• _Data excerpts_
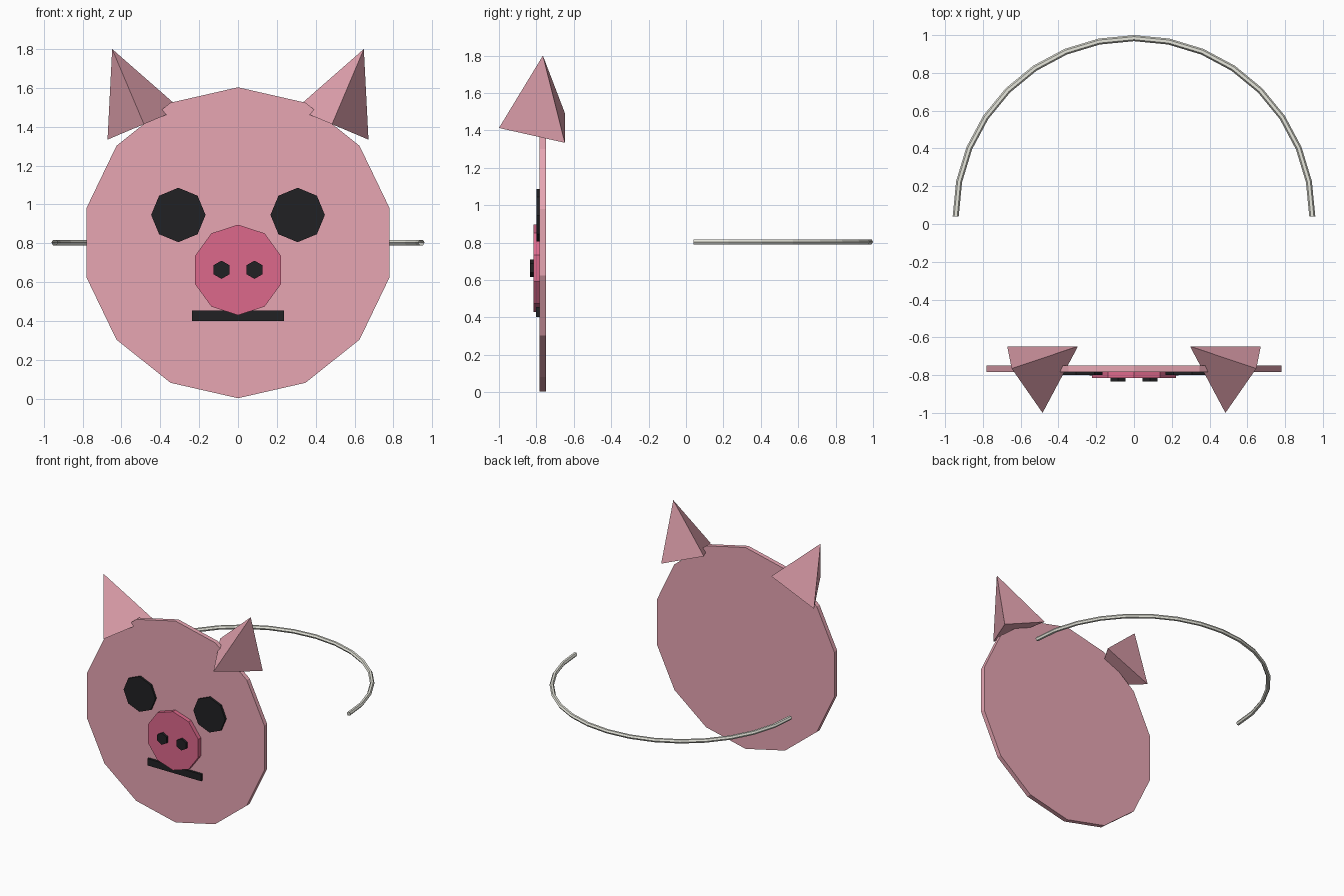
import bpy, bmesh
from math import sin, cos, pi, tau
from mathutils import Vector, Matrix

if "Cube" in bpy.data.objects:
    bpy.data.objects.remove(bpy.data.objects["Cube"])


def paint(name, rgb):
    m = bpy.data.materials.new(name)
    m.diffuse_color = (*rgb, 1)
    m.use_nodes = True
    m.node_tree.nodes["Principled BSDF"].inputs["Base Color"].default_value = m.diffuse_color
    return m


PINK = paint("pink", (0.80, 0.38, 0.45))
ROSE = paint("rose", (0.72, 0.14, 0.26))
BLACK = paint("black", (0.015, 0.015, 0.017))
IVORY = paint("ivory", (0.80, 0.80, 0.72))


def make(name, bm, mat):
    bmesh.ops.recalc_face_normals(bm, faces=bm.faces)
    mesh = bpy.data.meshes.new(name)
    bm.to_mesh(mesh)
    bm.free()
    mesh.materials.append(mat)
    obj = bpy.data.objects.new(name, mesh)
    bpy.context.collection.objects.link(obj)
    return obj


def disc(name, x, z, radius, sides, front, back, mat):
    # flat polygon facing -y with a corner at the top, given thickness in y
    bm = bmesh.new()
    rings = [[bm.verts.new((x + radius * sin(tau * i / sides), y,
                            z + radius * cos(tau * i / sides)))
              for i in range(sides)] for y in (front, back)]
    for ring in rings:
        bm.faces.new(ring)
    for i in range(sides):
        j = (i + 1) % sides
        bm.faces.new((rings[0][i], rings[0][j], rings[1][j], rings[1][i]))
    return make(name, bm, mat)


# Face and snout
disc("face_disc", 0, 0.803, 0.80, 14, -0.783, -0.748, PINK)
disc("snout", 0, 0.663, 0.233, 10, -0.816, -0.775, ROSE)

# Eyes, nostrils and ears on both sides
for side, s in (("left", -1), ("right", 1)):
    disc(side + "_eye", s * 0.307, 0.946, 0.14, 8, -0.799, -0.77, BLACK)
    disc(side + "_nostril", s * 0.085, 0.664, 0.047, 6, -0.835, -0.80, BLACK)

    # three-sided pyramid leaning outward, one base corner forward
    bm = bmesh.new()
    base = [bm.verts.new((0.235 * sin(tau * i / 3), -0.235 * cos(tau * i / 3), 0))
            for i in range(3)]
    tip = bm.verts.new((0, 0, 0.42))
    bm.faces.new(base)
    for i in range(3):
        bm.faces.new((base[i], base[(i + 1) % 3], tip))
    bm.transform(Matrix.Translation((s * 0.484, -0.765, 1.413))
                 @ Matrix.Rotation(s * 0.4, 4, 'Y'))
    make(side + "_ear", bm, PINK)

# Mouth bar
bm = bmesh.new()
bmesh.ops.create_cube(bm, size=1, matrix=Matrix.Translation((0, -0.786, 0.428))
                      @ Matrix.Diagonal((0.472, 0.032, 0.054, 1)))
make("mouth", bm, BLACK)

# Half-circle head strap: six-sided tube in sixteen segments
bm = bmesh.new()
rings = []
for k in range(17):
    a = pi * k / 16
    out = Vector((cos(a), sin(a), 0))
    rings.append([bm.verts.new(Vector((0, 0.04, 0.804))
                               + out * (0.944 + 0.016 * cos(tau * i / 6))
                               + Vector((0, 0, 0.016 * sin(tau * i / 6))))
                  for i in range(6)])
for r0, r1 in zip(rings, rings[1:]):
    for i in range(6):
        j = (i + 1) % 6
        bm.faces.new((r0[i], r0[j], r1[j], r1[i]))
make("strap", bm, IVORY)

• _Required work_
Each entry above should be printed again word for word, with any picture dropped.

• _Response to the task_
import bpy, bmesh
from math import sin, cos, pi, tau
from mathutils import Vector, Matrix

if "Cube" in bpy.data.objects:
    bpy.data.objects.remove(bpy.data.objects["Cube"])


def paint(name, rgb):
    m = bpy.data.materials.new(name)
    m.diffuse_color = (*rgb, 1)
    m.use_nodes = True
    m.node_tree.nodes["Principled BSDF"].inputs["Base Color"].default_value = m.diffuse_color
    return m


PINK = paint("pink", (0.80, 0.38, 0.45))
ROSE = paint("rose", (0.72, 0.14, 0.26))
BLACK = paint("black", (0.015, 0.015, 0.017))
IVORY = paint("ivory", (0.80, 0.80, 0.72))


def make(name, bm, mat):
    bmesh.ops.recalc_face_normals(bm, faces=bm.faces)
    mesh = bpy.data.meshes.new(name)
    bm.to_mesh(mesh)
    bm.free()
    mesh.materials.append(mat)
    obj = bpy.data.objects.new(name, mesh)
    bpy.context.collection.objects.link(obj)
    return obj


def disc(name, x, z, radius, sides, front, back, mat):
    # flat polygon facing -y with a corner at the top, given thickness in y
    bm = bmesh.new()
    rings = [[bm.verts.new((x + radius * sin(tau * i / sides), y,
                            z + radius * cos(tau * i / sides)))
              for i in range(sides)] for y in (front, back)]
    for ring in rings:
        bm.faces.new(ring)
    for i in range(sides):
        j = (i + 1) % sides
        bm.faces.new((rings[0][i], rings[0][j], rings[1][j], rings[1][i]))
    return make(name, bm, mat)


# Face and snout
disc("face_disc", 0, 0.803, 0.80, 14, -0.783, -0.748, PINK)
disc("snout", 0, 0.663, 0.233, 10, -0.816, -0.775, ROSE)

# Eyes, nostrils and ears on both sides
for side, s in (("left", -1), ("right", 1)):
    disc(side + "_eye", s * 0.307, 0.946, 0.14, 8, -0.799, -0.77, BLACK)
    disc(side + "_nostril", s * 0.085, 0.664, 0.047, 6, -0.835, -0.80, BLACK)

    # three-sided pyramid leaning outward, one base corner forward
    bm = bmesh.new()
    base = [bm.verts.new((0.235 * sin(tau * i / 3), -0.235 * cos(tau * i / 3), 0))
            for i in range(3)]
    tip = bm.verts.new((0, 0, 0.42))
    bm.faces.new(base)
    for i in range(3):
        bm.faces.new((base[i], base[(i + 1) % 3], tip))
    bm.transform(Matrix.Translation((s * 0.484, -0.765, 1.413))
                 @ Matrix.Rotation(s * 0.4, 4, 'Y'))
    make(side + "_ear", bm, PINK)

# Mouth bar
bm = bmesh.new()
bmesh.ops.create_cube(bm, size=1, matrix=Matrix.Translation((0, -0.786, 0.428))
                      @ Matrix.Diagonal((0.472, 0.032, 0.054, 1)))
make("mouth", bm, BLACK)

# Half-circle head strap: six-sided tube in sixteen segments
bm = bmesh.new()
rings = []
for k in range(17):
    a = pi * k / 16
    out = Vector((cos(a), sin(a), 0))
    rings.append([bm.verts.new(Vector((0, 0.04, 0.804))
                               + out * (0.944 + 0.016 * cos(tau * i / 6))
                               + Vector((0, 0, 0.016 * sin(tau * i / 6))))
                  for i in range(6)])
for r0, r1 in zip(rings, rings[1:]):
    for i in range(6):
        j = (i + 1) % 6
        bm.faces.new((r0[i], r0[j], r1[j], r1[i]))
make("strap", bm, IVORY)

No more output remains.